START Source information

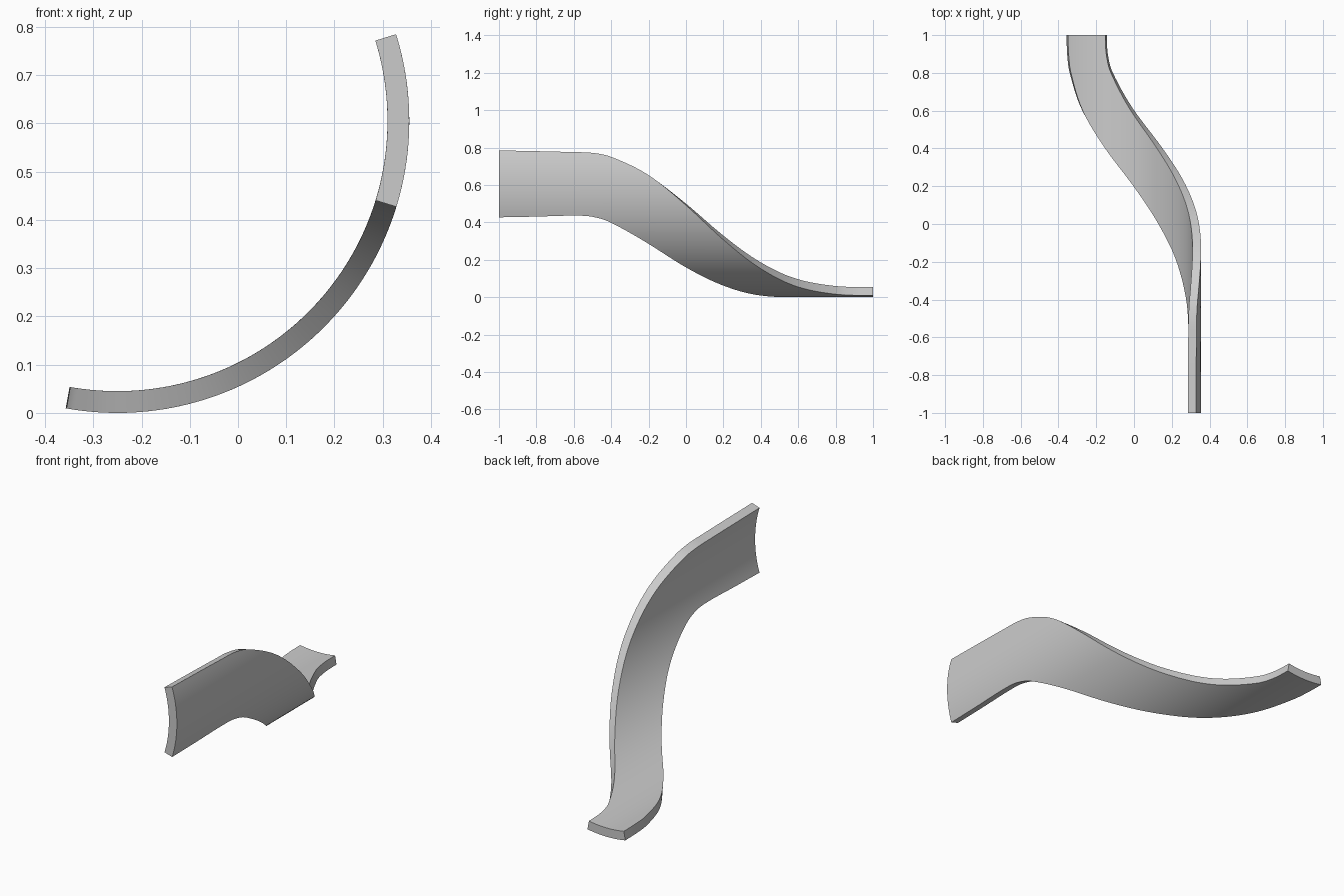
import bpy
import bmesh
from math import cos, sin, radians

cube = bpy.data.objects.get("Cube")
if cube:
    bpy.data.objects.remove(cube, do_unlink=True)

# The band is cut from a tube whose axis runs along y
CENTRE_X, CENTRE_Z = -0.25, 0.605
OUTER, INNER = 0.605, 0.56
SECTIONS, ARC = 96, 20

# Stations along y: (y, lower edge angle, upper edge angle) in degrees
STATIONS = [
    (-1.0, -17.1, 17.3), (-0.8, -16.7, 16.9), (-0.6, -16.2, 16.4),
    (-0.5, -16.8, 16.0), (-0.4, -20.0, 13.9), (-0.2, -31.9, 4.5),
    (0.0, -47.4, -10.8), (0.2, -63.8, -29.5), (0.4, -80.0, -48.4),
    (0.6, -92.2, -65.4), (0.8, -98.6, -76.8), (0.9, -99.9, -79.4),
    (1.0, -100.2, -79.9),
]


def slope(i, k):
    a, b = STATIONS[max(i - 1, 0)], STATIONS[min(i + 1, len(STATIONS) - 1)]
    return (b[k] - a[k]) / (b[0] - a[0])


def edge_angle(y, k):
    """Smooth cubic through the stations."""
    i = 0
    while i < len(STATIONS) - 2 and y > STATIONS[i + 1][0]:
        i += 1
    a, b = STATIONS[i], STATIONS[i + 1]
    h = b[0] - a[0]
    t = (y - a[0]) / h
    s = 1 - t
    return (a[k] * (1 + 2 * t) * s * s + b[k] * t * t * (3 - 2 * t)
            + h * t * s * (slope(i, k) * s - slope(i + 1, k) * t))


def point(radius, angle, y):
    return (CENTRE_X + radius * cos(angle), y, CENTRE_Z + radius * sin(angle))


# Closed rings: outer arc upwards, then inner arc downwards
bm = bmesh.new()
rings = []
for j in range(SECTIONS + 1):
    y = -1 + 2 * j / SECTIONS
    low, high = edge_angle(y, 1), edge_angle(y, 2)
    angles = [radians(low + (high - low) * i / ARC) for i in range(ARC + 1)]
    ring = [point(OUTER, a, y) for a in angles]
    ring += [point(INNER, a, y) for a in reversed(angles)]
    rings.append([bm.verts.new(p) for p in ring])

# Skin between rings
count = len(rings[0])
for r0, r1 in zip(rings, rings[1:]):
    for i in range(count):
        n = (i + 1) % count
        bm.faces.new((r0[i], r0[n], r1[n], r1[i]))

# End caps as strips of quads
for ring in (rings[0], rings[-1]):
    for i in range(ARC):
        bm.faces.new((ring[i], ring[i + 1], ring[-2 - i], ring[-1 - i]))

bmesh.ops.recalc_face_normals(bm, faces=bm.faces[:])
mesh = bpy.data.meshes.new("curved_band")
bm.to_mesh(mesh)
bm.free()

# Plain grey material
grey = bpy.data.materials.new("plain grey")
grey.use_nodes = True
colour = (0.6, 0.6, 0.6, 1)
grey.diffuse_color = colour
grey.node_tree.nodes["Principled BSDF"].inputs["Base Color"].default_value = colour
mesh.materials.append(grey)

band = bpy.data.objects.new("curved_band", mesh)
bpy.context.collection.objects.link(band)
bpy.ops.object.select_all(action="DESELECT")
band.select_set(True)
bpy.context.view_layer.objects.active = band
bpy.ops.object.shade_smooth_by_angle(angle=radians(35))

END Source information
START Source information

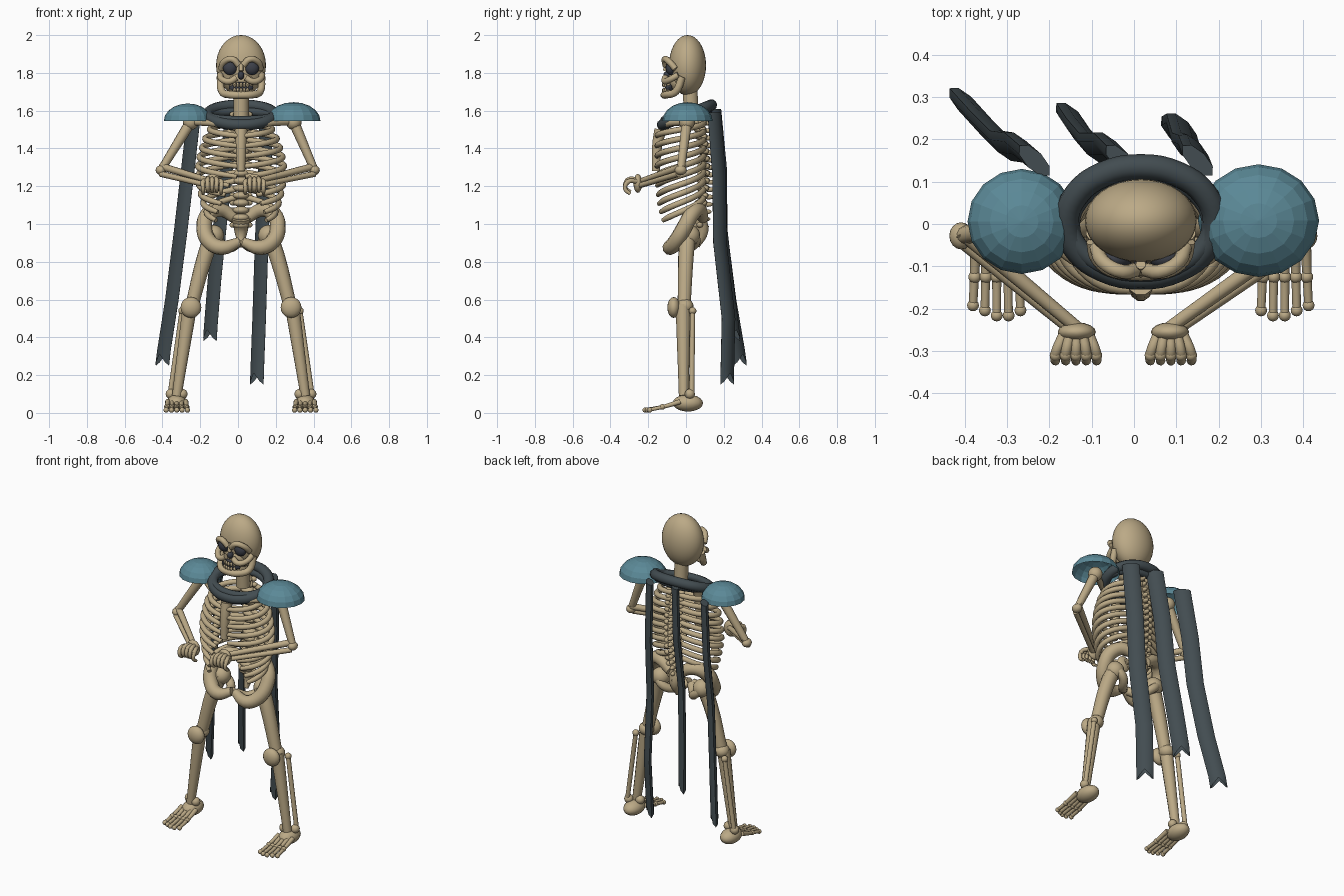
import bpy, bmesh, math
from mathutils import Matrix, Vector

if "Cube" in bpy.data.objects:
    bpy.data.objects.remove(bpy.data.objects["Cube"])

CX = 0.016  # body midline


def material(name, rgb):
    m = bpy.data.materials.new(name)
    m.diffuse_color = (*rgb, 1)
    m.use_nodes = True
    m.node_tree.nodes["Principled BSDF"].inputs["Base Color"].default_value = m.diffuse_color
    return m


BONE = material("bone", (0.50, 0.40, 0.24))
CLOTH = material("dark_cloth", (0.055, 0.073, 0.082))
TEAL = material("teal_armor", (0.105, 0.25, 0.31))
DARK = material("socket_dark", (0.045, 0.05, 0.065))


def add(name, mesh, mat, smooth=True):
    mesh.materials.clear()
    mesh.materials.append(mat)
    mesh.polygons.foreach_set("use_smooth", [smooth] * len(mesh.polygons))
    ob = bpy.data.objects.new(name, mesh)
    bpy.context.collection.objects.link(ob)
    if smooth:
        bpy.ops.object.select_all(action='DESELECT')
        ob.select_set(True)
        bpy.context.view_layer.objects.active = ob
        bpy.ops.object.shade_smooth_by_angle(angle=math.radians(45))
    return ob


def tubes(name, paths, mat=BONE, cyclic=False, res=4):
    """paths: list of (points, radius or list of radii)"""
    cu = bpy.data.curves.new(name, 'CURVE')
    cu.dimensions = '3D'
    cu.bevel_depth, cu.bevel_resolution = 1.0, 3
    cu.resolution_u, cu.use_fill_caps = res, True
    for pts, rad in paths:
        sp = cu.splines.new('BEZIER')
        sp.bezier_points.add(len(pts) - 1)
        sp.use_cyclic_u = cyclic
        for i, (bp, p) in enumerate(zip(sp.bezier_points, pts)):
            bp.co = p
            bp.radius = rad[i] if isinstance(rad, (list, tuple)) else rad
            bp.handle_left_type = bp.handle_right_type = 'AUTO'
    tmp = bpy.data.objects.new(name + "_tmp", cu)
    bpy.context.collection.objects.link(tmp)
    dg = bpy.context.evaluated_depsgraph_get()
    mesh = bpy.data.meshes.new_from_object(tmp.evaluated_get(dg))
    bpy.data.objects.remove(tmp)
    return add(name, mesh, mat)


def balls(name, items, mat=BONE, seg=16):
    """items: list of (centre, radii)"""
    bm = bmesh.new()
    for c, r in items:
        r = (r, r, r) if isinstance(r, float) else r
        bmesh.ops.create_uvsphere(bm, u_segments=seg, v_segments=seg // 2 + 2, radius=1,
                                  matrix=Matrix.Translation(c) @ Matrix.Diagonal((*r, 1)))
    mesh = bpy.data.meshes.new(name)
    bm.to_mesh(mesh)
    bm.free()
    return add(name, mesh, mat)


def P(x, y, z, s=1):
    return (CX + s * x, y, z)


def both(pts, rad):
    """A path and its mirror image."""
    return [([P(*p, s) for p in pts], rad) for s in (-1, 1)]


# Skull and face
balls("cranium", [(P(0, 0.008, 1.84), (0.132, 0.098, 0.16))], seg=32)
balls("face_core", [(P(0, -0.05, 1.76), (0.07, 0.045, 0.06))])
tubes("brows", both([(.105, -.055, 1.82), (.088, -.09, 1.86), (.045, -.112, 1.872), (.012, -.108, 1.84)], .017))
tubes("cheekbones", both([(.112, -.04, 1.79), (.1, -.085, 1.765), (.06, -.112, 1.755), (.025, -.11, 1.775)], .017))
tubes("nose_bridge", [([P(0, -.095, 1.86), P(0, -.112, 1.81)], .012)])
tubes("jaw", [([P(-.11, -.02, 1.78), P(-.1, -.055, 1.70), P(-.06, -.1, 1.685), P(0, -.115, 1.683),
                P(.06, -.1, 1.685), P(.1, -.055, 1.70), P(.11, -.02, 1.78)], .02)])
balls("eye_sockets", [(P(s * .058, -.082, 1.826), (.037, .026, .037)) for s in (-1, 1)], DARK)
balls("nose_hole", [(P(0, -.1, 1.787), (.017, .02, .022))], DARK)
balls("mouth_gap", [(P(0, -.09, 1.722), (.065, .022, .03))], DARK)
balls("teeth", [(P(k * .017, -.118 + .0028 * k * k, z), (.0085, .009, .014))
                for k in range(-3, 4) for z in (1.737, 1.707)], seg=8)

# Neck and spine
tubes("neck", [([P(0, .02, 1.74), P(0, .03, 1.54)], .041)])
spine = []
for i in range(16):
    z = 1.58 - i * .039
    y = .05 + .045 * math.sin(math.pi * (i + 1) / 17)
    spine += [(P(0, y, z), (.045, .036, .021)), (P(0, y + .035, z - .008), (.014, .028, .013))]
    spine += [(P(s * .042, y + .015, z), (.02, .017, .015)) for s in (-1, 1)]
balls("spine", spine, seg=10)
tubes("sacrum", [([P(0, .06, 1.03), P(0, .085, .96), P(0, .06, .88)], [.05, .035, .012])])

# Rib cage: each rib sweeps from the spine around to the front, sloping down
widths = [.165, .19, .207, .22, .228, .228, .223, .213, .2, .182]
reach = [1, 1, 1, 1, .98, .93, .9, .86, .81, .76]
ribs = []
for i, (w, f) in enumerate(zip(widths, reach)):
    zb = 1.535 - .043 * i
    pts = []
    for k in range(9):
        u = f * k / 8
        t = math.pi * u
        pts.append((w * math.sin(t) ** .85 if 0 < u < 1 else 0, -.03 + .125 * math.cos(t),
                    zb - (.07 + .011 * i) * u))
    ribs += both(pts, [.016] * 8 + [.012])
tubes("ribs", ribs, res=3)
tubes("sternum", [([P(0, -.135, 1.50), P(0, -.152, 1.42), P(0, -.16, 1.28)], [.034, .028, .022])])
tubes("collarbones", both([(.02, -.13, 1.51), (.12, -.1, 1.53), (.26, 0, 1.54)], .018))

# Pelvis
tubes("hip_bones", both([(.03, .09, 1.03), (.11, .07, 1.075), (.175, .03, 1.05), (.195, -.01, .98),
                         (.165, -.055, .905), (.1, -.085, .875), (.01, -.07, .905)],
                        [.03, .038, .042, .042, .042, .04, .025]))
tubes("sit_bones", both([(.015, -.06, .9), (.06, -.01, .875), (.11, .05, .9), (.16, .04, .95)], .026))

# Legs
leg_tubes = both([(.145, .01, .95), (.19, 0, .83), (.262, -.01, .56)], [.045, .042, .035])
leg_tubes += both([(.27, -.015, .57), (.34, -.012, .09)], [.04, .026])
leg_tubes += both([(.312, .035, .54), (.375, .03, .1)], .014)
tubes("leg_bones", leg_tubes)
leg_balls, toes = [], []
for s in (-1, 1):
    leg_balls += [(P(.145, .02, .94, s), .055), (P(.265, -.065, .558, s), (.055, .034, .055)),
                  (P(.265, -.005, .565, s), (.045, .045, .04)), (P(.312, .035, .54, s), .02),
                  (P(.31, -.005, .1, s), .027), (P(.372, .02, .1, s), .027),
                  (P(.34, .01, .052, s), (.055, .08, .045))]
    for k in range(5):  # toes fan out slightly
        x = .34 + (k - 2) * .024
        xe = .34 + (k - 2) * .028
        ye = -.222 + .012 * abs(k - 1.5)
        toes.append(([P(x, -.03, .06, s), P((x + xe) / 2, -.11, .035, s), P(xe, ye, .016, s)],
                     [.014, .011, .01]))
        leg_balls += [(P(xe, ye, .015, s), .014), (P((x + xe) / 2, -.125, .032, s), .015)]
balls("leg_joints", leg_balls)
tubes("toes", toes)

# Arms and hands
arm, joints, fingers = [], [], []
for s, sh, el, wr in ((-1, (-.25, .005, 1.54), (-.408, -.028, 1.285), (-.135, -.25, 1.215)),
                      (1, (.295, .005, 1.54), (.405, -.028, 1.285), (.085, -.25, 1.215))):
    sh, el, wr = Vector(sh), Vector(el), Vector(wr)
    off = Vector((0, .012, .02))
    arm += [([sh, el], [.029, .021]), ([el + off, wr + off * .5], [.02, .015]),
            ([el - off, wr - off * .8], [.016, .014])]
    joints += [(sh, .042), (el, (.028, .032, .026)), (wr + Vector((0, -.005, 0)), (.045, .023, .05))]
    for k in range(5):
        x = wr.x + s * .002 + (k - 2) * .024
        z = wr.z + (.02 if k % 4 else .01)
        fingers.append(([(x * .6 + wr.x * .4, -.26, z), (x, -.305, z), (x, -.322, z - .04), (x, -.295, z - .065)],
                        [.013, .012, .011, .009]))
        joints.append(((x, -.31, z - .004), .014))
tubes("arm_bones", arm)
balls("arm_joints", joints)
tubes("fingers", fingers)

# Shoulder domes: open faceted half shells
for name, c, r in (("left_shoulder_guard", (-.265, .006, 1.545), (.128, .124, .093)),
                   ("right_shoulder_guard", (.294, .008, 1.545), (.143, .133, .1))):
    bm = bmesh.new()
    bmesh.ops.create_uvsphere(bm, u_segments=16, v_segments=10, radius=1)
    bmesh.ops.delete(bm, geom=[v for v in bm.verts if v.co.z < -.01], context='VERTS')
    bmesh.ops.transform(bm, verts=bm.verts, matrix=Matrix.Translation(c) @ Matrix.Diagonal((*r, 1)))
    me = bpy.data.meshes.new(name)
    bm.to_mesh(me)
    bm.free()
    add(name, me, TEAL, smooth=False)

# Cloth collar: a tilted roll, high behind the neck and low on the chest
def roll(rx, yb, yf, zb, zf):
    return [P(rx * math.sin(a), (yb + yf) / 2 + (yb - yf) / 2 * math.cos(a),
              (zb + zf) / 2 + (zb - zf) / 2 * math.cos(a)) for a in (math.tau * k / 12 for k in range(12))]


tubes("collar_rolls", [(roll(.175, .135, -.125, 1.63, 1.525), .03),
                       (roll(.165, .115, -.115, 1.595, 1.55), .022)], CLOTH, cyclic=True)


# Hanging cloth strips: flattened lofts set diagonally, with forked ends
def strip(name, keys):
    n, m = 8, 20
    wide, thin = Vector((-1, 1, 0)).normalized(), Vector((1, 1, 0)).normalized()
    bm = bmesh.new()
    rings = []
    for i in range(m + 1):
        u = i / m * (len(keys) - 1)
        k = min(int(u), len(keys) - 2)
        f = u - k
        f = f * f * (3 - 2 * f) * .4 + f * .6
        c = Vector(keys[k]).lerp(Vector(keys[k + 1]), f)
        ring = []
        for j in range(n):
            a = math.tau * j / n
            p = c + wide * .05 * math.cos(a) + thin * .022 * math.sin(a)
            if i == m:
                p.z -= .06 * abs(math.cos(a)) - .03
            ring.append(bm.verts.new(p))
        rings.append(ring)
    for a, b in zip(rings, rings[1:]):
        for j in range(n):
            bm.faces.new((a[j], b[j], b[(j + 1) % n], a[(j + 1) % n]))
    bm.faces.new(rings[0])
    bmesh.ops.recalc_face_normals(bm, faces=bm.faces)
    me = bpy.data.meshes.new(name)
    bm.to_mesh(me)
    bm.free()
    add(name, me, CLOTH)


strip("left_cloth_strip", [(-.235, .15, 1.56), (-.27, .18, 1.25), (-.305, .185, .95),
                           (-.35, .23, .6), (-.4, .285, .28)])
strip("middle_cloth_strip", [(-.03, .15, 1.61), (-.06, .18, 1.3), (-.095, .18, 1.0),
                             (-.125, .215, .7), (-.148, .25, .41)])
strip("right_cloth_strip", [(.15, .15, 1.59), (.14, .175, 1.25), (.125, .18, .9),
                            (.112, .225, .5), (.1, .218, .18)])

END Source information

### Task to carry out
Find the line with "return [([P(*p, s)" in the entries above. Retype it and each line after it, exactly, through the line with "-.11, 1.775)], .017))", and stop there.

### Response box
    return [([P(*p, s) for p in pts], rad) for s in (-1, 1)]


# Skull and face
balls("cranium", [(P(0, 0.008, 1.84), (0.132, 0.098, 0.16))], seg=32)
balls("face_core", [(P(0, -0.05, 1.76), (0.07, 0.045, 0.06))])
tubes("brows", both([(.105, -.055, 1.82), (.088, -.09, 1.86), (.045, -.112, 1.872), (.012, -.108, 1.84)], .017))
tubes("cheekbones", both([(.112, -.04, 1.79), (.1, -.085, 1.765), (.06, -.112, 1.755), (.025, -.11, 1.775)], .017))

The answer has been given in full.